---------- Given entries ----------

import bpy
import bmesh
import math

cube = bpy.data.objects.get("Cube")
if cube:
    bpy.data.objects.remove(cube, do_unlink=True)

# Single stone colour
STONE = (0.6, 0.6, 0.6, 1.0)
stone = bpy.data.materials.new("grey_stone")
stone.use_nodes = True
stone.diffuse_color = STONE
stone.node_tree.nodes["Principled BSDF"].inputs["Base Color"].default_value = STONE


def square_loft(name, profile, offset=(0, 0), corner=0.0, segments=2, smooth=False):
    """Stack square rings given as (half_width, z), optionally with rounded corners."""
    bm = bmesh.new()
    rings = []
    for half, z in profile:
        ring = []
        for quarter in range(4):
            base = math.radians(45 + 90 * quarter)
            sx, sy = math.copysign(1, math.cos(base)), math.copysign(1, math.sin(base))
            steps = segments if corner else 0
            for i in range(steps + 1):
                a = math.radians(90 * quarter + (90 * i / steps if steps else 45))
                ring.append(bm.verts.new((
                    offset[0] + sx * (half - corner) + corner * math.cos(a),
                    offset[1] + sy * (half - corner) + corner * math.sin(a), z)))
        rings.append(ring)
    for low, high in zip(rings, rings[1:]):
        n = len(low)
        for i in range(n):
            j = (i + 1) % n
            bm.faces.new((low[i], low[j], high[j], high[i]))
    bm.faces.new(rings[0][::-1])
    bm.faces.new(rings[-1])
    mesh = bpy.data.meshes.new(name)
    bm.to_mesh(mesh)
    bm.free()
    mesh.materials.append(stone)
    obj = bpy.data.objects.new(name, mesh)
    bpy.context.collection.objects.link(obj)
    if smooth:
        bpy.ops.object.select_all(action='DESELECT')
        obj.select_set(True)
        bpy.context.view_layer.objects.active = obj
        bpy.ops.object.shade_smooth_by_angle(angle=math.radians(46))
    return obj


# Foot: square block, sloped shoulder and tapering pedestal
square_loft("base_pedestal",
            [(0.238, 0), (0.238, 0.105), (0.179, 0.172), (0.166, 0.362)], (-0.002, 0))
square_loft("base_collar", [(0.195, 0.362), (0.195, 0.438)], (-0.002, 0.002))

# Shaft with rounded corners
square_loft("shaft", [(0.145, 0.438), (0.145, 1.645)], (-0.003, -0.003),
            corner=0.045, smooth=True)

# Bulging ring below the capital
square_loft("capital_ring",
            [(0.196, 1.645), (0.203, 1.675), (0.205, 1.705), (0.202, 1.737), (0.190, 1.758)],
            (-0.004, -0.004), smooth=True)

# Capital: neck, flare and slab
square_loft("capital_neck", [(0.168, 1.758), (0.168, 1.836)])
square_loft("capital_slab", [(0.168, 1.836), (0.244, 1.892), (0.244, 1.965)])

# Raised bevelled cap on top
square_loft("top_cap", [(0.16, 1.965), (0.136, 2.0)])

----------

Only a number is needed here: how many lines of the data include the word "corners"?

Answer for the task: 2